_Task instructions_. Go line by line through the entries below and copy those containing the string "SEGMENTS".

_Material supplied_.
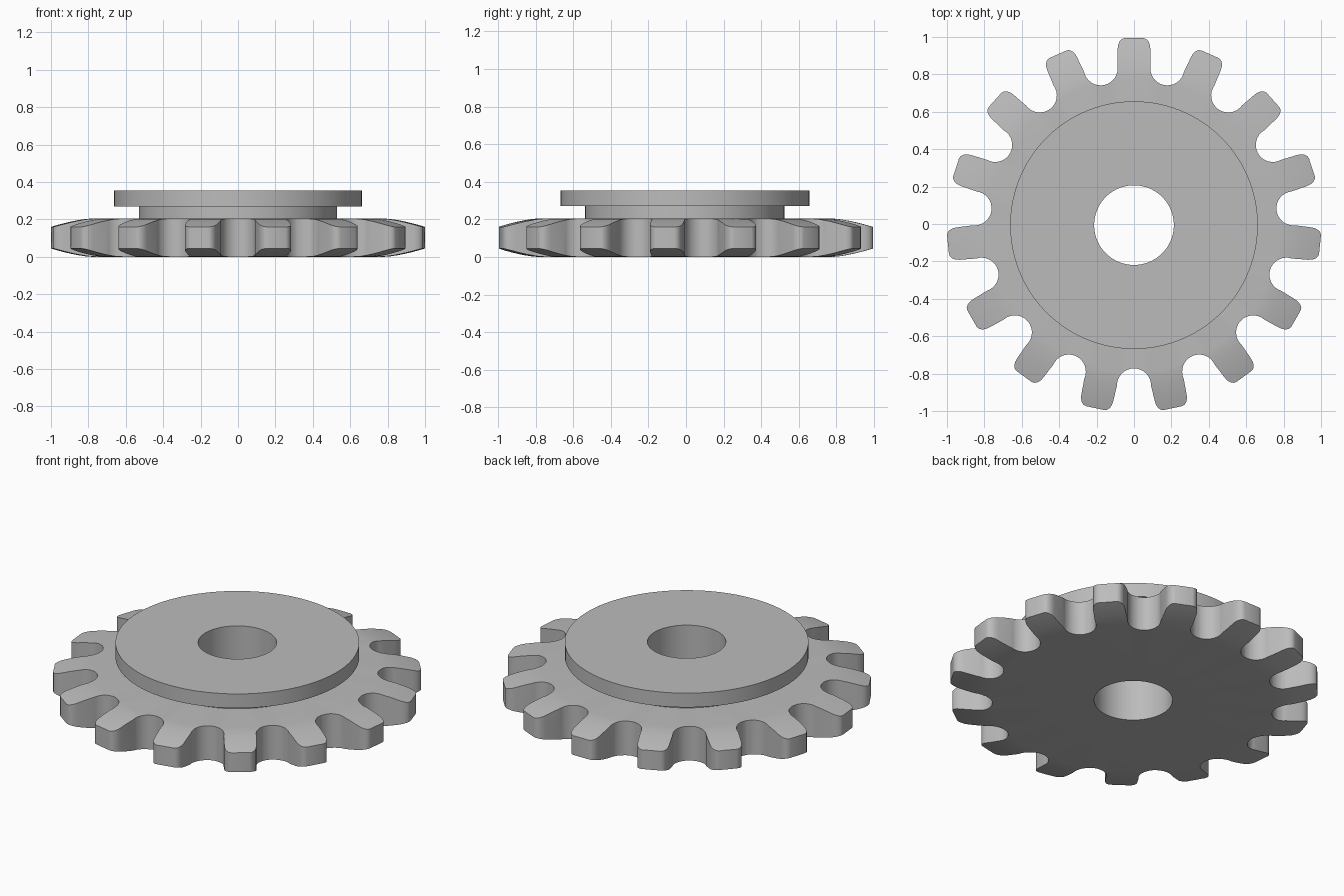
import bpy, bmesh
from math import sin, cos, pi, radians
from mathutils import Vector, Matrix

cube = bpy.data.objects.get("Cube")
if cube:
    bpy.data.objects.remove(cube, do_unlink=True)

TEETH, BORE, SEGMENTS = 15, 0.213, 120
THICK = 0.205            # sprocket plate thickness
CENTRE_Y = -0.006        # odd tooth count: balances the extents front to back

steel = bpy.data.materials.new("steel grey")
steel.use_nodes = True
colour = (0.5, 0.5, 0.5, 1)
steel.diffuse_color = colour
steel.node_tree.nodes["Principled BSDF"].inputs["Base Color"].default_value = colour


def make_object(name, bm):
    bmesh.ops.recalc_face_normals(bm, faces=bm.faces)
    mesh = bpy.data.meshes.new(name)
    bm.to_mesh(mesh)
    bm.free()
    mesh.materials.append(steel)
    obj = bpy.data.objects.new(name, mesh)
    obj.location.y = CENTRE_Y
    bpy.context.collection.objects.link(obj)
    return obj


def ring(name, profile):
    """Revolve a closed (radius, height) profile about z."""
    bm = bmesh.new()
    loops = []
    for i in range(SEGMENTS):
        a = 2 * pi * i / SEGMENTS
        loops.append([bm.verts.new((r * cos(a), r * sin(a), z)) for r, z in profile])
    n = len(profile)
    for i in range(SEGMENTS):
        here, after = loops[i], loops[(i + 1) % SEGMENTS]
        for j in range(n):
            k = (j + 1) % n
            bm.faces.new((here[j], after[j], after[k], here[k]))
    return make_object(name, bm)


def smooth(obj):
    bpy.ops.object.select_all(action="DESELECT")
    obj.select_set(True)
    bpy.context.view_layer.objects.active = obj
    bpy.ops.object.shade_smooth_by_angle(angle=radians(30))


# Plate blank whose rim curves thinner towards the tooth tips
rim = []
for i in range(8):
    t = i / 7
    rim.append((0.78 + 0.25 * t, 0.054 * t ** 1.5))
bottom = [(BORE, 0)] + rim
top = [(r, THICK - z) for r, z in reversed(bottom)]
plate = ring("toothed_plate", bottom + top)

# Half a pitch of outline: rounded tooth tip, flank, then round root
half = [Vector((0.05, 1.0))]
for i in range(1, 5):
    a = radians(22.5 * i)
    half.append(Vector((0.05 + 0.037 * sin(a), 0.945 + 0.055 * cos(a))))
pitch = 2 * pi / TEETH
root_dir = Vector((sin(pitch / 2), cos(pitch / 2)))
root_side = Vector((-root_dir.y, root_dir.x))
for i in range(9):
    a = radians(90 * i / 8)
    half.append(root_dir * (0.857 - 0.091 * sin(a)) + root_side * 0.091 * cos(a))
mirrored = [Vector((-p.x, p.y)) for p in reversed(half[:-1])]
tooth = mirrored + half

# Prism of the full tooth outline, kept only where it meets the blank
bm = bmesh.new()
outline = []
for i in range(TEETH):
    turn = Matrix.Rotation(-pitch * i, 2)
    for p in tooth:
        q = turn @ p
        outline.append(bm.verts.new((q.x, q.y, -0.1)))
face = bm.faces.new(outline)
grown = bmesh.ops.extrude_face_region(bm, geom=[face])
lifted = [v for v in grown["geom"] if isinstance(v, bmesh.types.BMVert)]
bmesh.ops.translate(bm, verts=lifted, vec=(0, 0, 0.5))
cutter = make_object("tooth_outline", bm)
cutter.hide_render = True

cut = plate.modifiers.new("teeth", "BOOLEAN")
cut.operation = "INTERSECT"
cut.solver = "EXACT"
cut.object = cutter
bpy.context.view_layer.objects.active = plate
bpy.ops.object.modifier_apply(modifier=cut.name)
bpy.data.objects.remove(cutter, do_unlink=True)


# Stepped hub and wide flange above the plate
def collar(name, radius, low, high):
    return ring(name, [(BORE, low), (radius, low), (radius, high), (BORE, high)])


hub = collar("hub", 0.53, THICK, 0.27)
flange = collar("flange", 0.662, 0.27, 0.355)

for part in (plate, hub, flange):
    smooth(part)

_Response for this exercise_.
TEETH, BORE, SEGMENTS = 15, 0.213, 120
    for i in range(SEGMENTS):
        a = 2 * pi * i / SEGMENTS
    for i in range(SEGMENTS):
        here, after = loops[i], loops[(i + 1) % SEGMENTS]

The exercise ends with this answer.